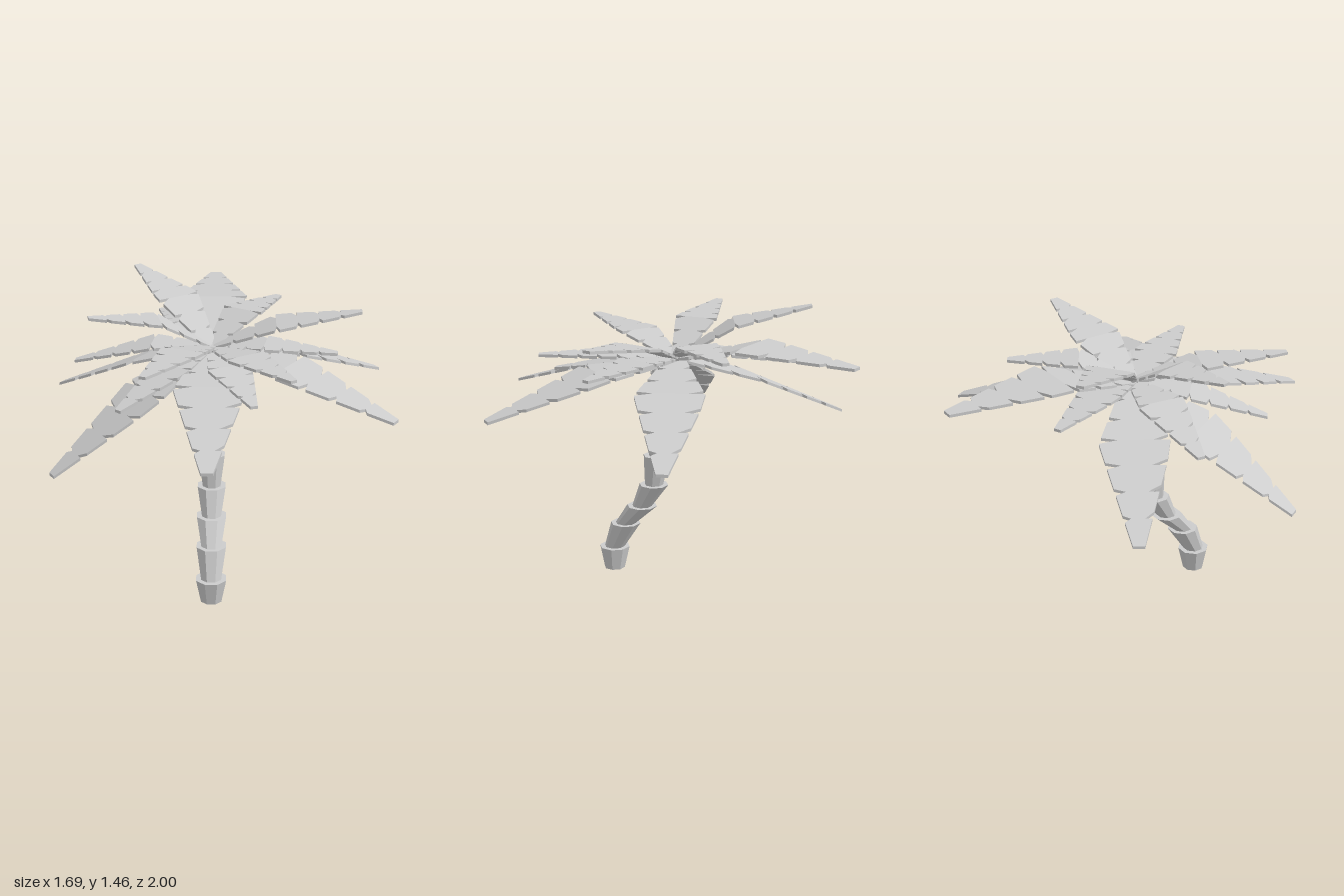
import * as THREE from 'three';

const material = new THREE.MeshStandardMaterial({ color: 0xcccccc, flatShading: true });
const CROWN_X = -0.03;
const LOBES = 7;

// Trunk joints: [y, z] of each ring centre, and the flared radius at its top
const RINGS = [
  [0, 0.39], [0.12, 0.388], [0.265, 0.315], [0.38, 0.21], [0.51, 0.135],
  [0.67, 0.115], [0.81, 0.1], [0.945, 0.083], [1.07, 0.05], [1.2, 0.01],
];
const FLARE = [0.08, 0.078, 0.078, 0.075, 0.07, 0.063, 0.055, 0.05, 0.045];

// Fronds: tip x, y, z, height at the bend, half width
const FRONDS = [
  [-0.02, 1.28, -1.0, 1.31, 0.17],
  [0.83, 0.91, -0.5, 1.12, 0.17],
  [-0.83, 0.82, -0.5, 1.07, 0.17],
  [-0.79, 0.68, 0.42, 1.02, 0.17],
  [0.83, 0.99, 0.5, 1.16, 0.17],
  [-0.04, 0.94, 1.0, 1.13, 0.17],
  [0.7, 1.37, 0.0, 1.31, 0.13],
  [-0.71, 1.09, -0.08, 1.2, 0.12],
  [-0.62, 1.37, 0.12, 1.34, 0.11],
  [0.58, 1.19, 0.1, 1.22, 0.11],
  [0.31, 1.3, -0.5, 1.31, 0.11],
  [-0.42, 1.45, -0.54, 1.37, 0.12],
  [-0.3, 1.2, -0.59, 1.24, 0.11],
  [-0.33, 1.28, 0.71, 1.27, 0.11],
  [-0.46, 1.04, 0.5, 1.16, 0.11],
  [0.35, 1.21, 0.56, 1.22, 0.11],
  [0.17, 1.1, 0.6, 1.17, 0.11],
];

// Flared, sheared ring segment between two joints
function trunkSegment(i) {
  const [y0, z0] = RINGS[i], [y1, z1] = RINGS[i + 1];
  const h = y1 - y0;
  const geo = new THREE.CylinderGeometry(FLARE[i], FLARE[i] * 0.68, h, 8);
  geo.rotateY(Math.PI / 8);
  const p = geo.attributes.position;
  for (let k = 0; k < p.count; k++) {
    p.setZ(k, p.getZ(k) + THREE.MathUtils.lerp(z0, z1, p.getY(k) / h + 0.5));
  }
  geo.translate(CROWN_X, (y0 + y1) / 2, 0);
  geo.computeVertexNormals();
  return geo;
}

// Thin leaf with a bend and rows of slits, made of lobes on both sides of the midrib
function frondGeometry(tipX, tipY, tipZ, bendY, halfWidth) {
  const BEND = 3 / LOBES, BASE_Y = 1.19, THICK = 0.007;
  const dx = tipX - CROWN_X, dz = tipZ;
  const len = Math.hypot(dx, dz);
  const lerp = THREE.MathUtils.lerp;
  const width = t => halfWidth * (t < 0.45 ? lerp(0.25, 1, t / 0.45) : lerp(1, 0.16, (t - 0.45) / 0.55));
  const height = t => t < BEND ? lerp(BASE_Y, bendY, t / BEND) : lerp(bendY, tipY, (t - BEND) / (1 - BEND));
  const place = ([t, u], off) => [
    CROWN_X + dx * t + dz / len * u, height(t) + off, dz * t - dx / len * u,
  ];
  const pos = [];
  const tri = (a, b, c) => pos.push(...a, ...b, ...c);

  for (const side of [1, -1]) {
    for (let i = 0; i < LOBES; i++) {
      const first = i === 0, last = i === LOBES - 1;
      const shift = side > 0 ? 0 : 0.02;
      const a = i / LOBES, b = (i + 1) / LOBES;
      const aOut = first ? 0 : a + shift, bOut = last ? 1 : b - 0.035 + shift;
      const poly = [
        [a, 0], [b, 0], [b, width(b) * (last ? 0.8 : 0.5)],
        [bOut, width(bOut)], [aOut, width(aOut)], [a, width(a) * 0.5],
      ].map(([t, u]) => [t, u * side]);
      const top = poly.map(q => place(q, THICK));
      const low = poly.map(q => place(q, -THICK));
      const face = (p, q, r) => side > 0 ? tri(p, q, r) : tri(p, r, q);
      for (let k = 1; k < 5; k++) {
        face(top[0], top[k], top[k + 1]);
        face(low[0], low[k + 1], low[k]);
      }
      // Outer walls only; the inner borders are shared with the next lobe
      const walls = [2, 3, 4];
      if (last) walls.push(1);
      if (first) walls.push(5);
      for (const k of walls) {
        const n = (k + 1) % 6;
        face(low[k], low[n], top[n]);
        face(low[k], top[n], top[k]);
      }
    }
  }
  const geo = new THREE.BufferGeometry();
  geo.setAttribute('position', new THREE.Float32BufferAttribute(pos, 3));
  geo.computeVertexNormals();
  return geo;
}

export function createModel() {
  const model = new THREE.Group();
  model.name = 'palmTree';
  const add = (parent, name, geo) => {
    const mesh = new THREE.Mesh(geo, material);
    mesh.name = name;
    parent.add(mesh);
    return mesh;
  };
  const group = name => {
    const g = new THREE.Group();
    g.name = name;
    model.add(g);
    return g;
  };

  const trunk = group('trunk');
  FLARE.forEach((_, i) => add(trunk, 'trunkSegment', trunkSegment(i)));

  const crown = group('crown');
  FRONDS.forEach(f => add(crown, 'frond', frondGeometry(...f)));

  // Coconuts hanging around the top of the trunk, in two staggered rows
  const coconuts = group('coconuts');
  const nut = new THREE.IcosahedronGeometry(0.038, 2);
  for (let i = 0; i < 8; i++) {
    const a = i / 8 * Math.PI * 2 + 0.3;
    add(coconuts, 'coconut', nut).position.set(
      CROWN_X + Math.cos(a) * 0.07, i % 2 ? 1.05 : 1.11, 0.03 + Math.sin(a) * 0.07);
  }
  return model;
}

• • • • • • •

Restate the whole listing word for word. Omit the pictures.

import * as THREE from 'three';

const material = new THREE.MeshStandardMaterial({ color: 0xcccccc, flatShading: true });
const CROWN_X = -0.03;
const LOBES = 7;

// Trunk joints: [y, z] of each ring centre, and the flared radius at its top
const RINGS = [
  [0, 0.39], [0.12, 0.388], [0.265, 0.315], [0.38, 0.21], [0.51, 0.135],
  [0.67, 0.115], [0.81, 0.1], [0.945, 0.083], [1.07, 0.05], [1.2, 0.01],
];
const FLARE = [0.08, 0.078, 0.078, 0.075, 0.07, 0.063, 0.055, 0.05, 0.045];

// Fronds: tip x, y, z, height at the bend, half width
const FRONDS = [
  [-0.02, 1.28, -1.0, 1.31, 0.17],
  [0.83, 0.91, -0.5, 1.12, 0.17],
  [-0.83, 0.82, -0.5, 1.07, 0.17],
  [-0.79, 0.68, 0.42, 1.02, 0.17],
  [0.83, 0.99, 0.5, 1.16, 0.17],
  [-0.04, 0.94, 1.0, 1.13, 0.17],
  [0.7, 1.37, 0.0, 1.31, 0.13],
  [-0.71, 1.09, -0.08, 1.2, 0.12],
  [-0.62, 1.37, 0.12, 1.34, 0.11],
  [0.58, 1.19, 0.1, 1.22, 0.11],
  [0.31, 1.3, -0.5, 1.31, 0.11],
  [-0.42, 1.45, -0.54, 1.37, 0.12],
  [-0.3, 1.2, -0.59, 1.24, 0.11],
  [-0.33, 1.28, 0.71, 1.27, 0.11],
  [-0.46, 1.04, 0.5, 1.16, 0.11],
  [0.35, 1.21, 0.56, 1.22, 0.11],
  [0.17, 1.1, 0.6, 1.17, 0.11],
];

// Flared, sheared ring segment between two joints
function trunkSegment(i) {
  const [y0, z0] = RINGS[i], [y1, z1] = RINGS[i + 1];
  const h = y1 - y0;
  const geo = new THREE.CylinderGeometry(FLARE[i], FLARE[i] * 0.68, h, 8);
  geo.rotateY(Math.PI / 8);
  const p = geo.attributes.position;
  for (let k = 0; k < p.count; k++) {
    p.setZ(k, p.getZ(k) + THREE.MathUtils.lerp(z0, z1, p.getY(k) / h + 0.5));
  }
  geo.translate(CROWN_X, (y0 + y1) / 2, 0);
  geo.computeVertexNormals();
  return geo;
}

// Thin leaf with a bend and rows of slits, made of lobes on both sides of the midrib
function frondGeometry(tipX, tipY, tipZ, bendY, halfWidth) {
  const BEND = 3 / LOBES, BASE_Y = 1.19, THICK = 0.007;
  const dx = tipX - CROWN_X, dz = tipZ;
  const len = Math.hypot(dx, dz);
  const lerp = THREE.MathUtils.lerp;
  const width = t => halfWidth * (t < 0.45 ? lerp(0.25, 1, t / 0.45) : lerp(1, 0.16, (t - 0.45) / 0.55));
  const height = t => t < BEND ? lerp(BASE_Y, bendY, t / BEND) : lerp(bendY, tipY, (t - BEND) / (1 - BEND));
  const place = ([t, u], off) => [
    CROWN_X + dx * t + dz / len * u, height(t) + off, dz * t - dx / len * u,
  ];
  const pos = [];
  const tri = (a, b, c) => pos.push(...a, ...b, ...c);

  for (const side of [1, -1]) {
    for (let i = 0; i < LOBES; i++) {
      const first = i === 0, last = i === LOBES - 1;
      const shift = side > 0 ? 0 : 0.02;
      const a = i / LOBES, b = (i + 1) / LOBES;
      const aOut = first ? 0 : a + shift, bOut = last ? 1 : b - 0.035 + shift;
      const poly = [
        [a, 0], [b, 0], [b, width(b) * (last ? 0.8 : 0.5)],
        [bOut, width(bOut)], [aOut, width(aOut)], [a, width(a) * 0.5],
      ].map(([t, u]) => [t, u * side]);
      const top = poly.map(q => place(q, THICK));
      const low = poly.map(q => place(q, -THICK));
      const face = (p, q, r) => side > 0 ? tri(p, q, r) : tri(p, r, q);
      for (let k = 1; k < 5; k++) {
        face(top[0], top[k], top[k + 1]);
        face(low[0], low[k + 1], low[k]);
      }
      // Outer walls only; the inner borders are shared with the next lobe
      const walls = [2, 3, 4];
      if (last) walls.push(1);
      if (first) walls.push(5);
      for (const k of walls) {
        const n = (k + 1) % 6;
        face(low[k], low[n], top[n]);
        face(low[k], top[n], top[k]);
      }
    }
  }
  const geo = new THREE.BufferGeometry();
  geo.setAttribute('position', new THREE.Float32BufferAttribute(pos, 3));
  geo.computeVertexNormals();
  return geo;
}

export function createModel() {
  const model = new THREE.Group();
  model.name = 'palmTree';
  const add = (parent, name, geo) => {
    const mesh = new THREE.Mesh(geo, material);
    mesh.name = name;
    parent.add(mesh);
    return mesh;
  };
  const group = name => {
    const g = new THREE.Group();
    g.name = name;
    model.add(g);
    return g;
  };

  const trunk = group('trunk');
  FLARE.forEach((_, i) => add(trunk, 'trunkSegment', trunkSegment(i)));

  const crown = group('crown');
  FRONDS.forEach(f => add(crown, 'frond', frondGeometry(...f)));

  // Coconuts hanging around the top of the trunk, in two staggered rows
  const coconuts = group('coconuts');
  const nut = new THREE.IcosahedronGeometry(0.038, 2);
  for (let i = 0; i < 8; i++) {
    const a = i / 8 * Math.PI * 2 + 0.3;
    add(coconuts, 'coconut', nut).position.set(
      CROWN_X + Math.cos(a) * 0.07, i % 2 ? 1.05 : 1.11, 0.03 + Math.sin(a) * 0.07);
  }
  return model;
}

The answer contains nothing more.